Excerpted records Start Marker

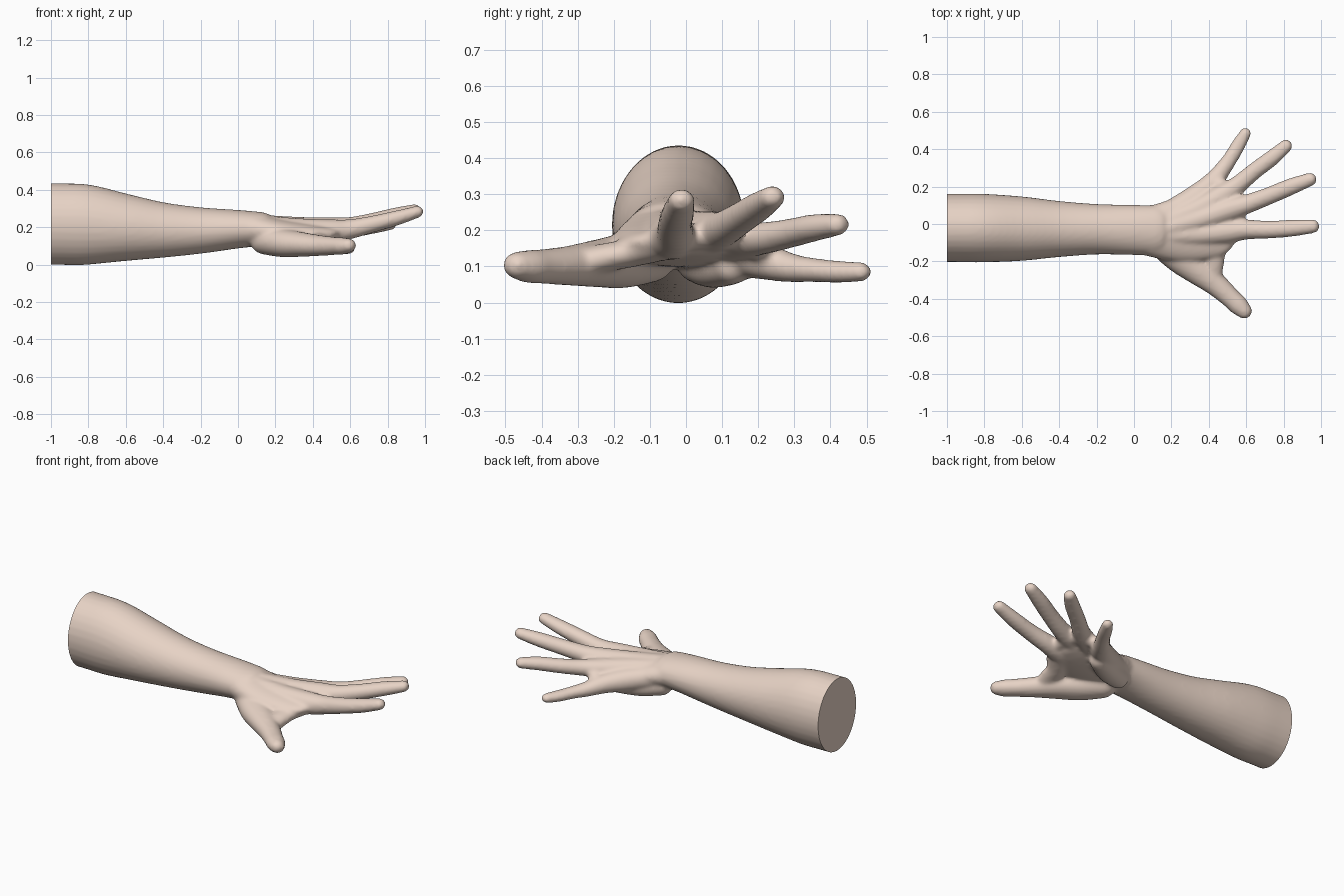
import bpy, bmesh, math
from mathutils import Vector

bm = bmesh.new()
SIDES = 32


def catmull(a, b, c, d, t):
    return [0.5 * (2 * q + (r - p) * t + (2 * p - 5 * q + 4 * r - s) * t * t
                   + (3 * q - p - 3 * r + s) * t ** 3) for p, q, r, s in zip(a, b, c, d)]


def limb(points, steps=6, round_ends=True):
    """Closed tube through (x, y, z, half width, half height) with rounded ends."""
    p = [points[0]] + list(points) + [points[-1]]
    path = [catmull(*p[i:i + 4], k / steps) for i in range(len(points) - 1) for k in range(steps)]
    path.append(list(points[-1]))
    pos = [Vector(q[:3]) for q in path]
    rings = []
    for i, q in enumerate(path):
        t = (pos[min(i + 1, len(pos) - 1)] - pos[max(i - 1, 0)]).normalized()
        rings.append((pos[i], t, q[3], q[4]))
    if round_ends:
        def cap(ring, sign):
            c, t, w, h = ring
            r = min(w, h)
            return [(c + t * sign * r * math.sin(a), t, w * math.cos(a), h * math.cos(a))
                    for a in (0.35, 0.7, 1.0, 1.25, 1.45)]
        rings = cap(rings[0], -1)[::-1] + rings + cap(rings[-1], 1)
    loops = []
    for c, t, w, h in rings:
        side = Vector((0, 0, 1)).cross(t).normalized()
        up = t.cross(side)
        loops.append([bm.verts.new(c + side * w * math.cos(a) + up * h * math.sin(a))
                      for a in (2 * math.pi * k / SIDES for k in range(SIDES))])
    for a, b in zip(loops, loops[1:]):
        for k in range(SIDES):
            bm.faces.new((a[k], a[(k + 1) % SIDES], b[(k + 1) % SIDES], b[k]))
    bm.faces.new(loops[0][::-1])
    bm.faces.new(loops[-1])


# forearm and wrist (runs past x = -1, trimmed flat later)
limb([(-1.1, -.02, .218, .182, .218), (-.95, -.021, .217, .183, .218),
      (-.8, -.022, .213, .183, .214), (-.6, -.025, .198, .172, .180),
      (-.4, -.027, .185, .150, .148), (-.2, -.028, .183, .135, .124),
      (0, -.032, .190, .134, .103), (.12, -.035, .19, .135, .092)])
# palm slab
limb([(.08, -.04, .19, .135, .09), (.2, -.035, .175, .165, .075),
      (.32, -.02, .165, .18, .065), (.43, .015, .165, .185, .05), (.5, .04, .175, .14, .045)])
# index finger
limb([(.15, -.06, .2, .06, .06), (.35, -.055, .185, .062, .062), (.5, -.04, .18, .064, .062),
      (.6, -.03, .19, .053, .053), (.72, -.03, .217, .048, .045),
      (.85, -.022, .25, .045, .04), (.96, -.012, .283, .037, .032)])
# middle finger
limb([(.15, -.03, .205, .06, .06), (.35, .025, .195, .06, .06), (.5, .075, .195, .062, .058),
      (.6, .105, .205, .052, .05), (.72, .15, .233, .047, .044),
      (.84, .20, .265, .045, .04), (.945, .24, .292, .036, .032)])
# ring finger
limb([(.15, 0, .195, .06, .06), (.33, .075, .18, .06, .06), (.45, .14, .175, .06, .055),
      (.55, .205, .177, .05, .046), (.64, .28, .19, .045, .041),
      (.74, .355, .207, .043, .038), (.815, .42, .216, .035, .031)])
# little finger
limb([(.15, .04, .17, .06, .06), (.3, .125, .14, .065, .065), (.4, .2, .12, .06, .055),
      (.465, .28, .098, .046, .042), (.515, .35, .09, .04, .034),
      (.56, .425, .085, .038, .031), (.597, .487, .085, .031, .027)])
# heel of the palm on the little finger side
limb([(.14, .03, .12, .06, .065), (.25, .075, .1, .065, .06), (.36, .13, .1, .055, .05)])
# thumb and thumb mound
limb([(.14, -.1, .13, .075, .075), (.24, -.175, .115, .085, .075), (.34, -.245, .108, .08, .066),
      (.44, -.325, .102, .063, .055), (.52, -.398, .1, .054, .048),
      (.56, -.436, .1, .053, .046), (.592, -.468, .103, .042, .038)])
# webs between the thumb and fingers
limb([(.49, -.05, .165, .06, .045), (.435, -.14, .14, .06, .04),
      (.42, -.22, .125, .06, .04), (.42, -.3, .108, .05, .04)])
limb([(.55, -.02, .175, .04, .035), (.55, .08, .185, .04, .035),
      (.51, .17, .17, .04, .035), (.43, .23, .125, .04, .035)])

bmesh.ops.recalc_face_normals(bm, faces=bm.faces)
mesh = bpy.data.meshes.new("forearm_and_hand")
bm.to_mesh(mesh)
bm.free()
arm = bpy.data.objects.new("forearm_and_hand", mesh)
bpy.context.collection.objects.link(arm)
bpy.context.view_layer.objects.active = arm
arm.select_set(True)

# fuse the parts into one skin and relax the creases
skin = arm.modifiers.new("skin", "REMESH")
skin.mode = 'VOXEL'
skin.voxel_size = 0.01
relax = arm.modifiers.new("relax", "SMOOTH")
relax.factor = 0.5
relax.iterations = 10
for name in ("skin", "relax"):
    bpy.ops.object.modifier_apply(modifier=name)

# flat cut at the elbow end
bm = bmesh.new()
bm.from_mesh(mesh := arm.data)
geom = bm.verts[:] + bm.edges[:] + bm.faces[:]
cut = bmesh.ops.bisect_plane(bm, geom=geom, plane_co=(-1, 0, 0), plane_no=(-1, 0, 0), clear_outer=True)
bmesh.ops.holes_fill(bm, edges=[e for e in bm.edges if e.is_boundary], sides=0)
bmesh.ops.recalc_face_normals(bm, faces=bm.faces)
bm.to_mesh(mesh)
bm.free()
bpy.ops.object.shade_smooth_by_angle(angle=math.radians(45))

# skin colour
mat = bpy.data.materials.new("skin")
mat.diffuse_color = (0.80, 0.65, 0.56, 1)
mesh.materials.clear()
mesh.materials.append(mat)
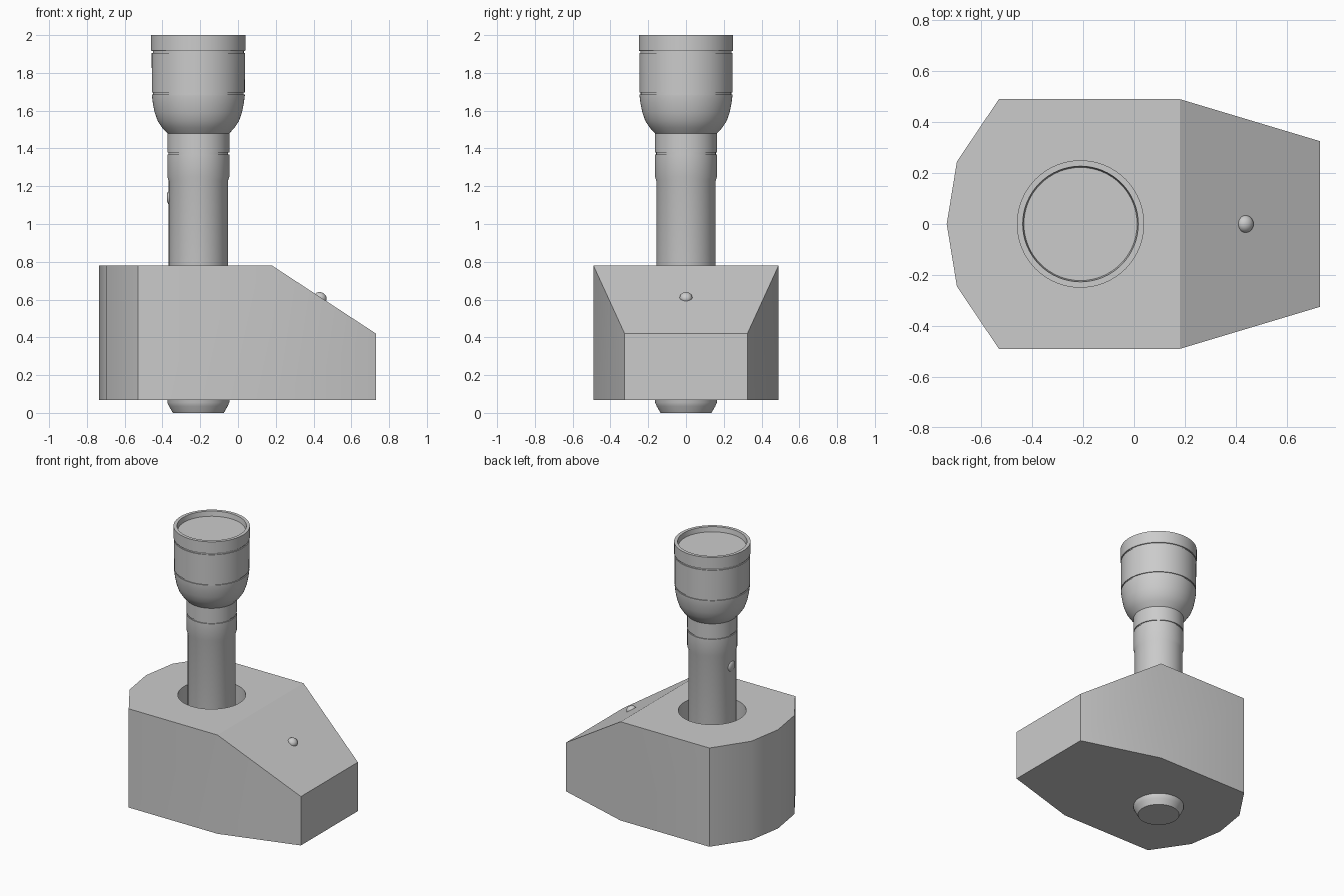
import bpy, bmesh, math
from mathutils import Matrix, Vector

if "Cube" in bpy.data.objects:
    bpy.data.objects.remove(bpy.data.objects["Cube"])

CX = -0.21  # axis of the torch


def add_object(name, bm, angle=30):
    bmesh.ops.recalc_face_normals(bm, faces=bm.faces[:])
    mesh = bpy.data.meshes.new(name)
    bm.to_mesh(mesh)
    bm.free()
    ob = bpy.data.objects.new(name, mesh)
    bpy.context.collection.objects.link(ob)
    bpy.ops.object.select_all(action='DESELECT')
    ob.select_set(True)
    bpy.context.view_layer.objects.active = ob
    bpy.ops.object.shade_smooth_by_angle(angle=math.radians(angle))
    return ob


def lathe(name, profile, steps=64):
    """Revolve (radius, z) points about the torch axis, with both ends capped."""
    bm = bmesh.new()
    rings = [[bm.verts.new((CX + r * math.cos(2 * math.pi * i / steps),
                            r * math.sin(2 * math.pi * i / steps), z))
              for i in range(steps)] for r, z in profile]
    for a, b in zip(rings, rings[1:]):
        for i in range(steps):
            j = (i + 1) % steps
            bm.faces.new((a[i], a[j], b[j], b[i]))
    bm.faces.new(rings[0][::-1])
    bm.faces.new(rings[-1])
    return add_object(name, bm)


def dome(name, location, normal, radius, height):
    """Flattened ball half sunk in a surface."""
    rot = Vector((0, 0, 1)).rotation_difference(Vector(normal)).to_matrix().to_4x4()
    bm = bmesh.new()
    bmesh.ops.create_uvsphere(
        bm, u_segments=24, v_segments=12, radius=1,
        matrix=Matrix.Translation(location) @ rot @ Matrix.Diagonal((radius, radius, height, 1)))
    return add_object(name, bm)


# Charging base: half outline mirrored in y, with a sloped nose
half = [(0.73, 0.325), (0.18, 0.49), (-0.53, 0.49), (-0.695, 0.245)]
outline = half + [(-0.735, 0)] + [(x, -y) for x, y in reversed(half)]
bm = bmesh.new()
low = [bm.verts.new((x, y, 0.067)) for x, y in outline]
top = [bm.verts.new((x, y, 0.42 if x > 0.5 else 0.78)) for x, y in outline]
n = len(outline)
for i in range(n):
    j = (i + 1) % n
    bm.faces.new((low[i], low[j], top[j], top[i]))
bm.faces.new(low[::-1])
bm.faces.new(top[1:-1])
bm.faces.new((top[0], top[1], top[-2], top[-1]))
base = add_object("charging_base", bm)

# Round socket cut into the base
cutter = lathe("socket_cutter", [(0.222, 0.12), (0.222, 1.0)])
cutter.hide_render = True
mod = base.modifiers.new("socket", 'BOOLEAN')
mod.operation = 'DIFFERENCE'
mod.solver = 'EXACT'
mod.object = cutter
bpy.ops.object.select_all(action='DESELECT')
base.select_set(True)
bpy.context.view_layer.objects.active = base
bpy.ops.object.modifier_apply(modifier=mod.name)
bpy.data.objects.remove(cutter)
bpy.ops.object.shade_smooth_by_angle(angle=math.radians(30))


def groove(r, z, depth=0.006, half_width=0.005):
    return [(r, z - half_width), (r - depth, z - half_width),
            (r - depth, z + half_width), (r, z + half_width)]


# Torch body: tail cap, tube, collar, flared head and recessed lens
profile = [(0.135, 0.0), (0.155, 0.035), (0.164, 0.055), (0.164, 0.2), (0.157, 0.21),
           (0.157, 1.23), (0.164, 1.25)]
profile += groove(0.164, 1.373)
profile += [(0.164, 1.48), (0.192, 1.51), (0.215, 1.545), (0.231, 1.59),
            (0.241, 1.64), (0.246, 1.68)]
profile += groove(0.246, 1.69)
profile += groove(0.247, 1.91)
profile += [(0.25, 1.92), (0.25, 2.0), (0.227, 2.0), (0.222, 1.965)]
lathe("torch_body", profile)

# Switch on the tube and indicator lamp on the sloped nose
dome("switch_button", (CX - 0.152, 0, 1.14), (-1, 0, 0), 0.038, 0.015)
dome("indicator_lamp", (0.437, 0, 0.61), (0.36, 0, 0.55), 0.034, 0.028)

Excerpted records End Marker

Goal of the exercise - Scan the material for "depth" and copy the lines that hold it.

Result of the task -
def groove(r, z, depth=0.006, half_width=0.005):
    return [(r, z - half_width), (r - depth, z - half_width),
            (r - depth, z + half_width), (r, z + half_width)]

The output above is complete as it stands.